The Argument from Consciousness Revisited [chapter]

Kevin Kimble, Timothy O'Connor
2011 Oxford Studies in Philosophy of Religion Volume 3  
More than two decades ago, Richard Swinburne and Robert Adams put forth an argument for theism that they aptly labeled the argument from consciousness . 1 A thumbnail sketch of the argument goes like this: Th ere are facts involving correlations between brain states and conscious states of persons for which rational inquiry demands a satisfying explanation. Th ere are but two broad forms such a possible explanation may take: the correlations can be explained either through more basic scientifi
more » ... laws or by the intentions and actions of a powerful personal agent. Since the correlations' facts cannot be given an adequate scientifi c explanation, the best explanation is that they are the result of the work of a purposeful agent. Our aim in what follows is twofold. First, we consider sophisticated recent attempts in the philosophy of mind to defend a robustly physicalist account of the phenomenal character of experience, accounts that, if successful, would undercut the core premise of the argument from consciousness (AC). We will try to show, however, that these accounts fail. We then consider the version of AC advanced by Swinburne and Adams. We contend that their versions are defective, since they overlook a naturalistic form of explanation that is available even on a robustly dualistic view of conscious states. However, we go on to show that the argument may more plausibly be recast by treating the very form of explanation of conscious states we outline as a further datum in the currently popular fi ne-tuning version of the design argument. We do not attempt to determine whether the fi ne-tuning argument is ultimately successful.

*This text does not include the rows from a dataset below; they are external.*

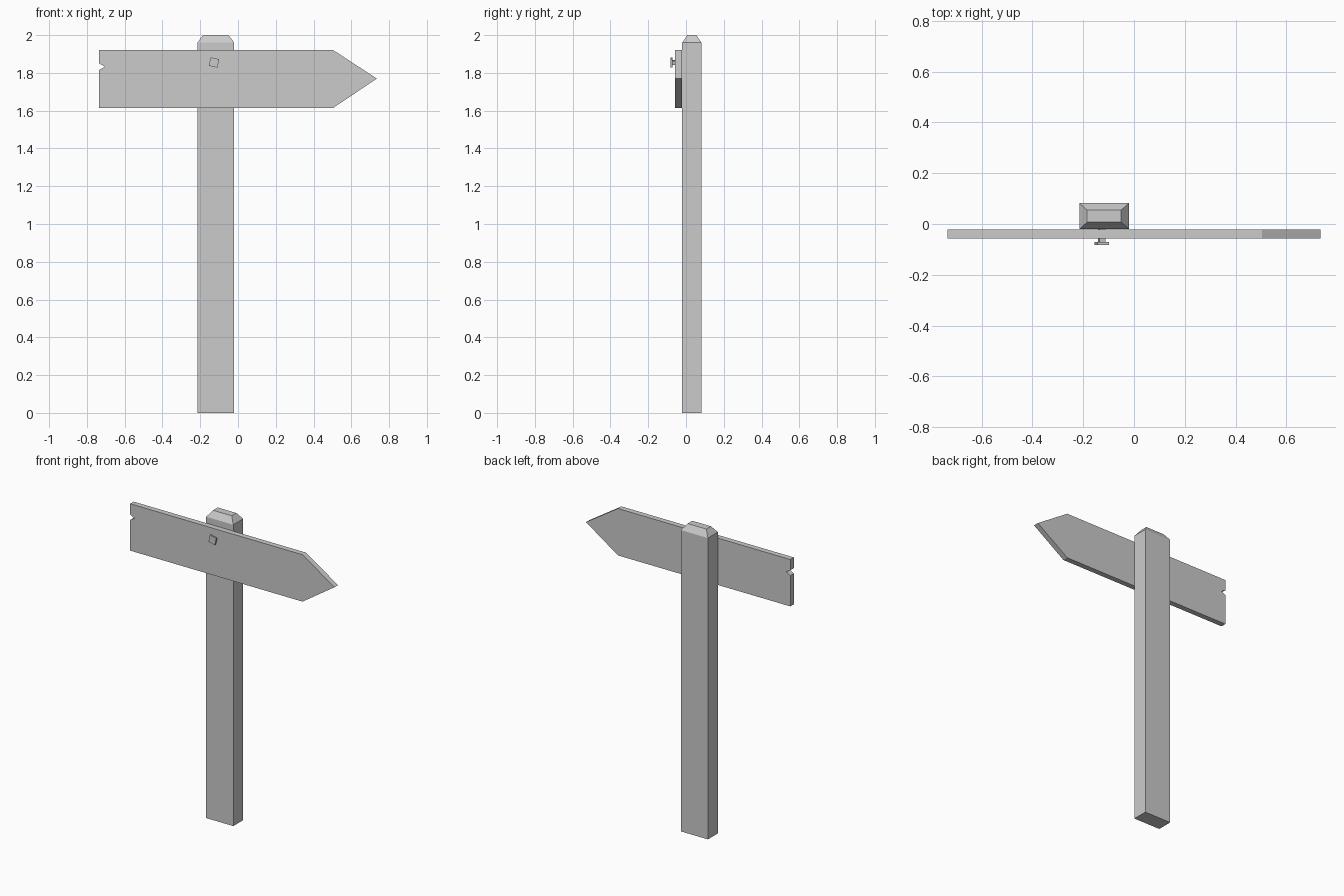
import bpy
import bmesh
from math import radians
from mathutils import Matrix, Vector

cube = bpy.data.objects.get("Cube")
if cube:
    bpy.data.objects.remove(cube, do_unlink=True)

grey = bpy.data.materials.new("plain grey")
grey.use_nodes = True
colour = (0.6, 0.6, 0.6, 1)
grey.diffuse_color = colour
grey.node_tree.nodes["Principled BSDF"].inputs["Base Color"].default_value = colour


def finish(name, bm):
    bmesh.ops.recalc_face_normals(bm, faces=bm.faces)
    mesh = bpy.data.meshes.new(name)
    bm.to_mesh(mesh)
    bm.free()
    mesh.materials.append(grey)
    obj = bpy.data.objects.new(name, mesh)
    bpy.context.collection.objects.link(obj)
    return obj


def add_box(bm, low, high, turn=0):
    """Box between two corners, turned about its own y axis."""
    low, high = Vector(low), Vector(high)
    matrix = (Matrix.Translation((low + high) / 2)
              @ Matrix.Rotation(turn, 4, 'Y')
              @ Matrix.Diagonal((*(high - low), 1)))
    return bmesh.ops.create_cube(bm, size=1, matrix=matrix)["verts"]


# Post: a box whose top is extruded up and tapered into a cap
bm = bmesh.new()
add_box(bm, (-0.215, -0.02, 0), (-0.02, 0.082, 1.96))
bm.faces.ensure_lookup_table()
top = max(bm.faces, key=lambda f: f.calc_center_median().z)
cap = bmesh.ops.extrude_discrete_faces(bm, faces=[top])["faces"][0]
centre = cap.calc_center_median()
for v in cap.verts:
    v.co.x = centre.x + (v.co.x - centre.x) * 0.69
    v.co.y = centre.y + (v.co.y - centre.y) * 0.47
    v.co.z = 2
finish("post", bm)

# Arrow board: outline with a pointed end and a notch, extruded to thickness
outline = [(-0.735, 1.615), (0.505, 1.615), (0.735, 1.77), (0.505, 1.92),
           (-0.735, 1.92), (-0.735, 1.85), (-0.705, 1.833), (-0.735, 1.815)]
bm = bmesh.new()
face = bm.faces.new([bm.verts.new((x, -0.058, z)) for x, z in outline])
extruded = bmesh.ops.extrude_face_region(bm, geom=[face])["geom"]
bmesh.ops.translate(bm, vec=(0, 0.036, 0),
                    verts=[g for g in extruded if isinstance(g, bmesh.types.BMVert)])
finish("arrow_board", bm)

# Nail: square head and thinner shank, driven through the board at a tilt
bm = bmesh.new()
x, z = -0.127, 1.855
for half, front, back in ((0.023, -0.082, -0.071), (0.012, -0.071, -0.01)):
    add_box(bm, (x - half, front, z - half), (x + half, back, z + half), radians(13))
finish("nail", bm)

doi:10.1093/acprof:oso/9780199603213.003.0007 fatcat:jw45vrkrbnfkffsab7k2elmjwa